COLUMBIA — Gov. Nikki Haley’s Department of Public Safety director said Monday that some 150 Occupy protesters would not be arrested for a peaceful protest at the Statehouse after dark, as long as they leave their sleeping bags at home.

Leroy Smith said the focus for his troopers will be what the Occupiers bring with them and how they act, not when they’re protesting. That’s a position many of the protesters say is in conflict with an order by Haley last week that led to the arrest of 19.

“We respect the power of their voice,” Smith said. But sleeping bags, mattresses, toilet paper and food tables are not welcome, because of health and safety concerns, he said.

As of late Monday, no protesters had been arrested. Occupy organizers, however, called on their supporters in an email alert to bring sleeping bags in a direct challenge to the governor.

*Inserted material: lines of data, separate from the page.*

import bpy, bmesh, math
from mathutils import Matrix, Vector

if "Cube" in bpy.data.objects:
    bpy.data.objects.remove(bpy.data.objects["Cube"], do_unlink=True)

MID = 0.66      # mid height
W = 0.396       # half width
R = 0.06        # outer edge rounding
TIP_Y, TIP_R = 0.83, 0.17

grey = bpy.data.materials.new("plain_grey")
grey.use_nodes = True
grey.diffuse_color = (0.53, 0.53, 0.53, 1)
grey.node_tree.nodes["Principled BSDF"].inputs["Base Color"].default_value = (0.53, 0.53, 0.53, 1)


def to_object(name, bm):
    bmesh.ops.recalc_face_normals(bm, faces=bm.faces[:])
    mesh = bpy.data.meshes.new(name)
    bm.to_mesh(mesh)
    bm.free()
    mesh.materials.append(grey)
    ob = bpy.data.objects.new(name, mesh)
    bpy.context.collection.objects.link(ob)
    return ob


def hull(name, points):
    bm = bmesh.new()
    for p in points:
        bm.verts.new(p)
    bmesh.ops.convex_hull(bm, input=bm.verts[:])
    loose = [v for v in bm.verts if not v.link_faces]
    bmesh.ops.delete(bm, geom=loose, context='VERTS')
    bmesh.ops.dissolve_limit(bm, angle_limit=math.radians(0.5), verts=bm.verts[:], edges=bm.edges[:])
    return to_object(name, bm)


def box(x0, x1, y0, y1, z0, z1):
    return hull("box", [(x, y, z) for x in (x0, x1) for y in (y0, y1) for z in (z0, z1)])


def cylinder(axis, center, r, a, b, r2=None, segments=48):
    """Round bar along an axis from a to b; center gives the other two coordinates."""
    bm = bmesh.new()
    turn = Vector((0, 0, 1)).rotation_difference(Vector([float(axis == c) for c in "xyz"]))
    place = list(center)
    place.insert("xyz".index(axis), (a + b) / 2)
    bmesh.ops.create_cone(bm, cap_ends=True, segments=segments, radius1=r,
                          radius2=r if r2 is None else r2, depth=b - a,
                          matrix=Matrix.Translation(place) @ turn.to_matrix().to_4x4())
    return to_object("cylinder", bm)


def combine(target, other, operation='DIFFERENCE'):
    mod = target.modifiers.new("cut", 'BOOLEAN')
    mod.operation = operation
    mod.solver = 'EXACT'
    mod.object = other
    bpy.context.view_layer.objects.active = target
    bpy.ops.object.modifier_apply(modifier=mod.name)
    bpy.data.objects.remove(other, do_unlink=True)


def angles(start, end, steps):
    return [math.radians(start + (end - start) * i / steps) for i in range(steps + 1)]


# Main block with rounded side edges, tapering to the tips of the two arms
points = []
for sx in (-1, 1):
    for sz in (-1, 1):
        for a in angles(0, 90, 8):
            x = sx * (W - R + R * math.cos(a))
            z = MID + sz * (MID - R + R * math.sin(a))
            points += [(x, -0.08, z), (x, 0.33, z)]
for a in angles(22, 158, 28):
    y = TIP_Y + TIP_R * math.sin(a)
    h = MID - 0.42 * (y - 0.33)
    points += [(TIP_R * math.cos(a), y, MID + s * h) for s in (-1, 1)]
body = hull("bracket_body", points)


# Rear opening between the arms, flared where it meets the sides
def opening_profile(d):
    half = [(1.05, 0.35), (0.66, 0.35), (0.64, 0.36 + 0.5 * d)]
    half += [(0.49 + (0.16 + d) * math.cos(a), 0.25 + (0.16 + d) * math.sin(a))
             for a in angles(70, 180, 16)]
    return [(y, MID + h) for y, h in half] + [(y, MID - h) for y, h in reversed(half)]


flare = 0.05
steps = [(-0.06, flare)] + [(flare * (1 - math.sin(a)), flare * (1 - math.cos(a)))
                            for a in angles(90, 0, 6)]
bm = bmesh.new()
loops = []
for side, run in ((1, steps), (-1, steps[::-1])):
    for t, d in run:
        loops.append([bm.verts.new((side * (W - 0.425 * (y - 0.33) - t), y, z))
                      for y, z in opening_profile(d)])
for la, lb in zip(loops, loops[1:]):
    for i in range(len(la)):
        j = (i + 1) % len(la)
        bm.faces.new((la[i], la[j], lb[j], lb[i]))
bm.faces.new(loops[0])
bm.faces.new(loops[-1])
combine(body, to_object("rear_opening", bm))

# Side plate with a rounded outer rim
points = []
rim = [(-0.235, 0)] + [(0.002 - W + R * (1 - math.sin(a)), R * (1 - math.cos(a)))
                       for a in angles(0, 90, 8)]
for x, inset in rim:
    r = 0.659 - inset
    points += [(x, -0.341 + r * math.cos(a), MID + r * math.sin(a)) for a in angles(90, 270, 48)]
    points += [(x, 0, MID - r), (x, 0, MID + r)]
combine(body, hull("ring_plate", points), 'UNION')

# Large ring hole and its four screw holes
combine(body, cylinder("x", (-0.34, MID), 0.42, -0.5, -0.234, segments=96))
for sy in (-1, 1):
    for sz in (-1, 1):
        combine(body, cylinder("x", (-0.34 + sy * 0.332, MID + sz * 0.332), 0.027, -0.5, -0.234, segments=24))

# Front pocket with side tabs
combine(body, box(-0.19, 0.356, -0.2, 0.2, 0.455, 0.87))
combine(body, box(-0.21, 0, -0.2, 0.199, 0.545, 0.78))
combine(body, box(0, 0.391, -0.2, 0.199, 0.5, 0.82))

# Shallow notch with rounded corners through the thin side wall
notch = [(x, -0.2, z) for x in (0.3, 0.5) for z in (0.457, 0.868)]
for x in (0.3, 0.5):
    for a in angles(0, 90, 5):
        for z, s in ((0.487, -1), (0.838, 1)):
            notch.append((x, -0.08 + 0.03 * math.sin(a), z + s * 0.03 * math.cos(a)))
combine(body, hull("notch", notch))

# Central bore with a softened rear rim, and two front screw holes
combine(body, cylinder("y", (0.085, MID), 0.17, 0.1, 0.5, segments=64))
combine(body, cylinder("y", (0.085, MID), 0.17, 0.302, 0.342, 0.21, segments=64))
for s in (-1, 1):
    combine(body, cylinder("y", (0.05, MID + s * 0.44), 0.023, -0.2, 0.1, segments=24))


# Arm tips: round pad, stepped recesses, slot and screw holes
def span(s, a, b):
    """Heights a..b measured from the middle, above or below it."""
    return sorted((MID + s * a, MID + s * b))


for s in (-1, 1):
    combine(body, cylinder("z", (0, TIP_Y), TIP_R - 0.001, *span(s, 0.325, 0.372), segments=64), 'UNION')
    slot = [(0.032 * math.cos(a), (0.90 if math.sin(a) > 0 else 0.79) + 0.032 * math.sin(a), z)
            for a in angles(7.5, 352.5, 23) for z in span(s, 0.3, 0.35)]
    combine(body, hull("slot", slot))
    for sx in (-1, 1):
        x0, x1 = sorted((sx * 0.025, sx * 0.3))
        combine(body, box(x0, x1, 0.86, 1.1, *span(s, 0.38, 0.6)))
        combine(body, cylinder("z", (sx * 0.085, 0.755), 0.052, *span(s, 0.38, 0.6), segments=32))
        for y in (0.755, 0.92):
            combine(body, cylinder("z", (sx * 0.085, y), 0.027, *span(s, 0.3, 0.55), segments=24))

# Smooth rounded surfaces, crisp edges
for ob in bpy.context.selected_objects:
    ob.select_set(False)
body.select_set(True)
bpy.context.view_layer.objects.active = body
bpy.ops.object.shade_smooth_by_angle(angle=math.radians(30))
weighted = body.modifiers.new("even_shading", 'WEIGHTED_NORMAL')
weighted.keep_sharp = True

“We successfully challenged her, and she blinked,” the email said. “Now they tell us we can protest at all hours, but cannot bring sleeping bags. We don’t believe that our First Amendment rights cease to exist when we enter a sleeping bag.”

On Wednesday, the first-term Republican governor announced that she wanted the protesters and their items gone. She gave them two hours that day to leave and take their stuff with them or risk arrest. Most did leave and nearly all their personal items had been removed, but troopers arrested 19 and charged them with unauthorized use of Statehouse grounds. When the arrests were made the protesters were not in sleeping bags. Despite the arrests, the protest has continued for nearly 40 days.

Rob Godfrey, Haley’s spokesman, said the governor has been clear. “They are welcome — as is any citizen — on the Statehouse grounds, but we have been clear: The Statehouse is not an unsanitary campground. They can’t sleep there. They can’t live there. And they can’t destroy public property,” Godfrey said.

Neither Godfrey nor Smith responded to questions about whether their position Monday was in conflict with the governor’s order last week.

Jason Brantingham, a University of South Carolina student from Mount Pleasant, shouted the words to the First Amendment and a paragraph from the Declaration of Independence from the Statehouse steps. He wouldn’t say if he would continue to protest until he was arrested. “I have no intention of doing anything that would cause me to get arrested,” Brantingham said.

He said he wanted to lend his voice to the national movement to protest corporate greed and the influence the wealthy can have over politics.